Teachers, it is true, have to develop creative strategies to manage the many variables that influence this desired learning. The question is that many of them are external learning factors outside the learner and related with the space, the localization, where this learning is developed. The physical and relational proximity between students and teachers generates several advantages in the form of exchange, communication, collaboration and interdependency processes. So, the classroom is the space where all these things happen and the sphere of influence of the teacher.
The innovative learning classroom
An “innovative learning classroom” is a spatial learning system which empowers the advantages of a shared space, physical proximity and knowledge spillovers, and also of motivation and relational forces. As can be seen in Figure 1, the students are organised in learning teams where agglomeration economies operate. The spatial concentration of learning activities generates positive effects on the other individual students and groups. What’s more, each student receives knowledge from the environment in which he or she learns. This derives from proximity, diversification, and interaction with the other agents of that environment. So, collaborative learning is the more convenient organizational form to take maximun advantages of the physical and relational proximity.
This type of learning systems, to become really innovative, needs to be dynamic and full of life; the students work out their own knowledge together, exploiting all the possibilities of the physical and relational space. That’s why active methodologies are the main option for teaching.
The space and all the relationships generated in it have to be well organised. For that to happen, the assessment procedures play a crucial role. It is well known how students could be pushed to certain types of learning with a strategic use of assessment. So, clear rules, norms and procedures are fundamental for the good running of the system. Well-established authority relationships, founded in shared and clear evaluation criteria, make easier formative assessment: feedback and supervision of learning processes and products avoiding the pressure of grading.
So, collaborative learning, active methodologies and strategic assessment procedures combine in a relational space to foster learning. The learning groups and the teaching team are involved in a complex system with its own dimensions and atmospheres which make high quality learning much easier.
The teacher as a manager
The central question is whether the teacher can manage this mechanism, taking the most effective decisions, and transforming the learning space into an innovative learning classroom.
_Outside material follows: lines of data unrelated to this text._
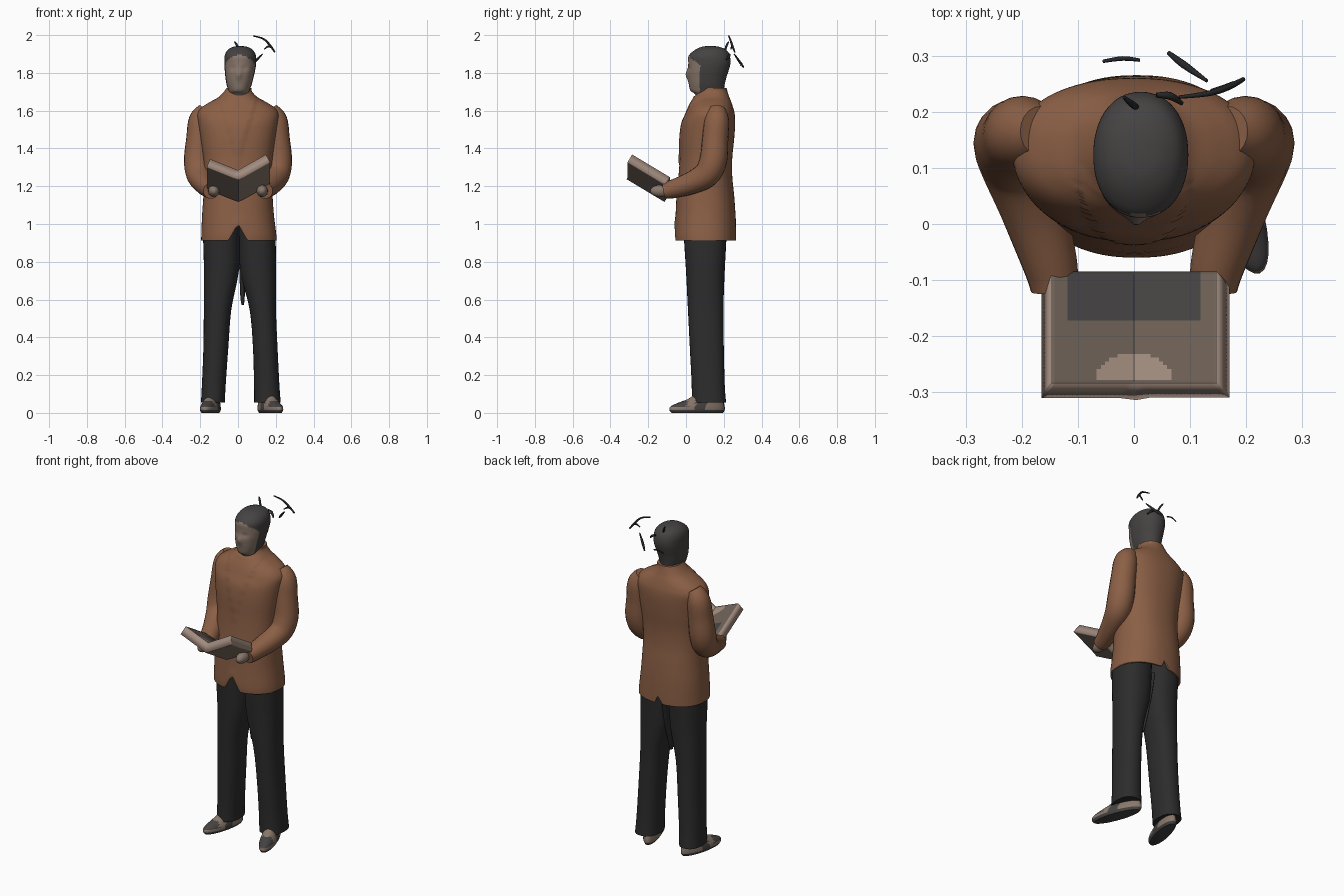
import bpy, bmesh, math
from mathutils import Vector, Matrix

if "Cube" in bpy.data.objects:
    bpy.data.objects.remove(bpy.data.objects["Cube"], do_unlink=True)


def material(name, r, g, b):
    m = bpy.data.materials.new(name)
    m.use_nodes = True
    m.diffuse_color = (r, g, b, 1)
    bsdf = m.node_tree.nodes["Principled BSDF"]
    bsdf.inputs["Base Color"].default_value = (r, g, b, 1)
    bsdf.inputs["Roughness"].default_value = 0.8
    return m


brown = material("jacket brown", 0.26, 0.115, 0.06)
black = material("trouser black", 0.025, 0.025, 0.025)
charcoal = material("hair charcoal", 0.06, 0.056, 0.055)
skin = material("skin beige", 0.25, 0.185, 0.145)
page = material("page grey", 0.15, 0.115, 0.09)
paper = material("paper light", 0.36, 0.26, 0.21)
wire = material("wire dark", 0.02, 0.02, 0.022)


def finish(name, bm, mats, rule=None, angle=50):
    """Turn a bmesh into a smooth object; rule picks a material per face centre."""
    bmesh.ops.recalc_face_normals(bm, faces=bm.faces)
    if rule:
        for f in bm.faces:
            f.material_index = rule(f.calc_center_median())
    mesh = bpy.data.meshes.new(name)
    bm.to_mesh(mesh)
    bm.free()
    obj = bpy.data.objects.new(name, mesh)
    bpy.context.collection.objects.link(obj)
    for m in mats:
        mesh.materials.append(m)
    bpy.ops.object.select_all(action="DESELECT")
    obj.select_set(True)
    bpy.context.view_layer.objects.active = obj
    bpy.ops.object.shade_smooth_by_angle(angle=math.radians(angle))
    return obj


def spline(keys, steps):
    """Smooth interpolation through rows of numbers."""
    out = []
    for i in range(len(keys) - 1):
        a, b, c, d = (keys[max(i - 1, 0)], keys[i], keys[i + 1],
                      keys[min(i + 2, len(keys) - 1)])
        for s in range(steps):
            t = s / steps
            out.append([q + t / 2 * (r - p + t * (2 * p - 5 * q + 4 * r - w
                        + t * (3 * (q - r) + w - p)))
                        for p, q, r, w in zip(a, b, c, d)])
    return out + [list(keys[-1])]


def skin_rings(rings, caps=(True, True)):
    bm = bmesh.new()
    loops = [[bm.verts.new(p) for p in ring] for ring in rings]
    n = len(loops[0])
    for lo, hi in zip(loops, loops[1:]):
        for i in range(n):
            j = (i + 1) % n
            bm.faces.new((lo[i], lo[j], hi[j], hi[i]))
    for wanted, loop in zip(caps, (loops[0], loops[-1])):
        if wanted:
            bm.faces.new(loop)
    return bm


def stack(keys, steps=4, sides=32, power=2.0, caps=(True, True)):
    """Loft of level ovals; each key is z, centre x, half width, front y, back y."""
    def bend(v):
        return math.copysign(abs(v) ** (2 / power), v)
    rings = []
    for z, cx, rx, y0, y1 in spline(keys, steps):
        rings.append([Vector((cx + rx * bend(math.cos(a)),
                              (y0 + y1) / 2 + (y1 - y0) / 2 * bend(math.sin(a)), z))
                      for a in (math.tau * i / sides for i in range(sides))])
    return skin_rings(rings, caps)


def tube(keys, steps=5, sides=20):
    """Round tube; each key is x, y, z, radius."""
    rows = spline(keys, steps)
    pts = [Vector(r[:3]) for r in rows]
    span = pts[-1] - pts[0]
    ref = Vector((0, 0, 0))
    ref[min(range(3), key=lambda k: abs(span[k]))] = 1
    rings = []
    for i, p in enumerate(pts):
        t = (pts[min(i + 1, len(pts) - 1)] - pts[max(i - 1, 0)]).normalized()
        u = (ref - t * ref.dot(t)).normalized()
        v = t.cross(u)
        rings.append([p + rows[i][3] * (u * math.cos(a) + v * math.sin(a))
                      for a in (math.tau * k / sides for k in range(sides))])
    return skin_rings(rings)


# Jacket body with raised lapels, cut-away front hem and back vent
torso = [(0.912, .005, .2, -.058, .265), (0.95, .004, .198, -.06, .265),
         (1.05, 0, .19, -.055, .262), (1.15, 0, .183, -.05, .255),
         (1.25, 0, .18, -.04, .245), (1.35, 0, .185, -.033, .245),
         (1.45, 0, .198, -.03, .255), (1.53, 0, .21, -.02, .26),
         (1.58, 0, .215, 0, .258), (1.615, 0, .195, .015, .25),
         (1.645, 0, .15, .03, .24), (1.67, 0, .105, .045, .23),
         (1.70, 0, .075, .06, .22), (1.72, .005, .066, .075, .215)]
bm = stack(torso, 5, 96, 2.25, (False, True))
for v in bm.verts:
    x, y, z = v.co
    if y < 0.1 and 1.33 < z < 1.68 and abs(x) < 0.3 * (z - 1.33):
        v.co.y -= 0.006
    lift = 0.09 * max(0, 1 - abs(x) / 0.05) if y < 0.1 else 0.06 * max(0, 1 - abs(x) / 0.02)
    if z < 1.05:
        v.co.z += lift * (1.05 - z) / 0.14
jacket = finish("jacket_body", bm, [brown])
hem = jacket.modifiers.new("cloth thickness", "SOLIDIFY")
hem.thickness = 0.012

# Sleeves and hands
arm = [(.165, .165, 1.605, .045), (.195, .163, 1.55, .065), (.205, .155, 1.45, .069),
       (.213, .145, 1.34, .073), (.205, .11, 1.265, .07), (.18, .03, 1.218, .06),
       (.15, -.07, 1.185, .049), (.142, -.115, 1.175, .042)]
for side, s in (("left", 1), ("right", -1)):
    finish(side + "_sleeve", tube([(s * x, y, z, r) for x, y, z, r in arm]), [brown])
    bm = bmesh.new()
    bmesh.ops.create_uvsphere(bm, u_segments=20, v_segments=12, radius=1,
                              matrix=Matrix.Translation((s * .128, -.135, 1.175))
                              @ Matrix.Diagonal((.03, .055, .032, 1)))
    finish(side + "_hand", bm, [skin])

# Trouser legs, meeting under the jacket
left_leg = [(1.06, .09, .09, -.01, .215), (.95, .1, .097, -.012, .215),
            (.75, .107, .095, 0, .205), (.55, .131, .07, .01, .198),
            (.35, .144, .065, .02, .2), (.15, .152, .067, .03, .205),
            (.055, .156, .07, .03, .212)]
right_leg = [(1.06, -.08, .09, -.01, .215), (.95, -.087, .097, -.012, .215),
             (.75, -.088, .092, 0, .205), (.55, -.108, .073, .01, .198),
             (.35, -.117, .066, .02, .2), (.15, -.128, .063, .03, .205),
             (.055, -.133, .063, .03, .212)]
finish("left_trouser_leg", stack(left_leg, power=2.3), [black])
finish("right_trouser_leg", stack(right_leg, power=2.3), [black])

# Narrow cloth tail hanging between the legs
finish("cloth_tail", stack([(.9, .02, .02, .06, .2), (.75, .022, .015, .08, .17),
                            (.62, .024, .012, .085, .13), (.57, .025, .006, .09, .115)]), [black])

# Shoes, toes turned out; dark toe and sole, light instep
shoe = [(0, 0, .038, -.195, .09), (.015, 0, .046, -.208, .1), (.035, 0, .045, -.2, .1),
        (.055, 0, .04, -.155, .095), (.075, 0, .037, -.1, .09), (.11, 0, .035, -.05, .085)]


def shoe_colour(c):
    return 0 if c.z < 0.016 or (c.y < -0.12 and c.z > 0.028) or -0.07 < c.y < -0.01 else 1


for side, x, y, turn, size in (("left", .153, .108, 20, 1), ("right", -.135, .115, -13, .92)):
    obj = finish(side + "_shoe", stack(shoe), [charcoal, skin], shoe_colour)
    obj.matrix_world = (Matrix.Translation((x, y, 0)) @ Matrix.Rotation(math.radians(turn), 4, "Z")
                        @ Matrix.Diagonal((1, size, 1, 1)))

# Head with hair cap, nose and eye hollows
head = [(1.64, .005, .058, .06, .19), (1.685, .005, .055, .05, .195),
        (1.705, .005, .056, .024, .2), (1.74, .006, .067, .015, .205),
        (1.78, .008, .075, .01, .215), (1.81, .01, .08, .009, .225),
        (1.85, .012, .084, .012, .235), (1.89, .012, .083, .014, .232),
        (1.92, .012, .068, .045, .215), (1.937, .012, .04, .08, .18),
        (1.942, .012, .012, .11, .15)]
bm = stack(head, 5, 64, 2.15)
for v in bm.verts:
    x, y, z = v.co
    if y < 0.08:
        dx = x - 0.004
        v.co.y -= 0.012 * math.exp(-(dx / .014) ** 2 - ((z - 1.79) / .025) ** 2)
        v.co.y += 0.006 * math.exp(-((abs(dx) - .03) / .018) ** 2 - ((z - 1.825) / .014) ** 2)
finish("head", bm, [charcoal, skin],
       lambda c: int(c.y < 0.072 and c.z < 1.895 - 7 * (c.x - 0.008) ** 2))

# Open book: bent sheet, thickened downward, with a dark and a light printed area
bm = bmesh.new()
bmesh.ops.create_grid(bm, x_segments=40, y_segments=30, size=1)
for v in bm.verts:
    x, y = v.co.x * 0.148, -0.185 + v.co.y * 0.1
    v.co = (x, y, 1.165 - 0.6 * (y + 0.085) + 0.48 * abs(x) + 0.08 * x)


def print_area(c):
    if c.y > -0.17 and abs(c.x) < 0.115:
        return 1
    return 2 if c.y > -0.277 and (c.x / 0.07) ** 2 + ((c.y + 0.28) / 0.05) ** 2 < 1 else 0


book = finish("open_book", bm, [page, charcoal, paper, skin], print_area, 30)
thick = book.modifiers.new("pages", "SOLIDIFY")
thick.thickness = 0.052
thick.offset = -1
thick.use_even_offset = True
thick.material_offset = 3
thick.material_offset_rim = 2

# Loose thin wires behind and above the head
wires = {
    "long_wire": [(.08, .226, 1.996, .003), (.135, .233, 1.98, .005),
                  (.17, .245, 1.945, .006), (.195, .258, 1.91, .004)],
    "branch_wire": [(.138, .238, 1.925, .003), (.16, .243, 1.94, .005), (.178, .25, 1.935, .005)],
    "low_wire": [(.062, .305, 1.83, .004), (.09, .283, 1.86, .007), (.13, .255, 1.9, .003)],
    "back_wire": [(-.055, .29, 1.84, .003), (-.02, .295, 1.85, .004), (.01, .292, 1.845, .003)],
    "crown_wire": [(-.018, .226, 1.965, .003), (-.005, .215, 1.945, .006), (.008, .205, 1.91, .005)],
    "nape_wire": [(.04, .23, 1.9, .004), (.065, .228, 1.89, .007), (.085, .215, 1.87, .004)],
}
for name, keys in wires.items():
    finish(name, tube(keys, 4, 8), [wire])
For that reason, this type of classroom can be described with three dimensions (physical, organizational and virtual) and three atmospheres (relational, assessment and methodological). And the teacher has to be extremely creative to deal with all the variables involved and to take a huge amount of important decisions to manage this fantastic world.
Teachers perhaps have to take decisions in the different dimensions about ergonomic conditions in the classroom and didactic and technologic resources; about the use of new technologies in the development of the course; about the organizational rules and it implementation trying to create a “course culture”. As well, they have to decide a lot of things in the three dimensions present in the innovative learning classroom: how to design the course; the use of the tasks and activities to give added value to attendance at classes; how to manage collaborative learning; deal with motivation and feedback forces; manage power relationships; plan the structure, instruments and criteria of assessment…and much more to transform a traditional classroom into a space where students can became creative learners.
This article has been published in April 2009 in “Teaching and Learning for Higher Education”, a Newsletter published two times a year by STLHE .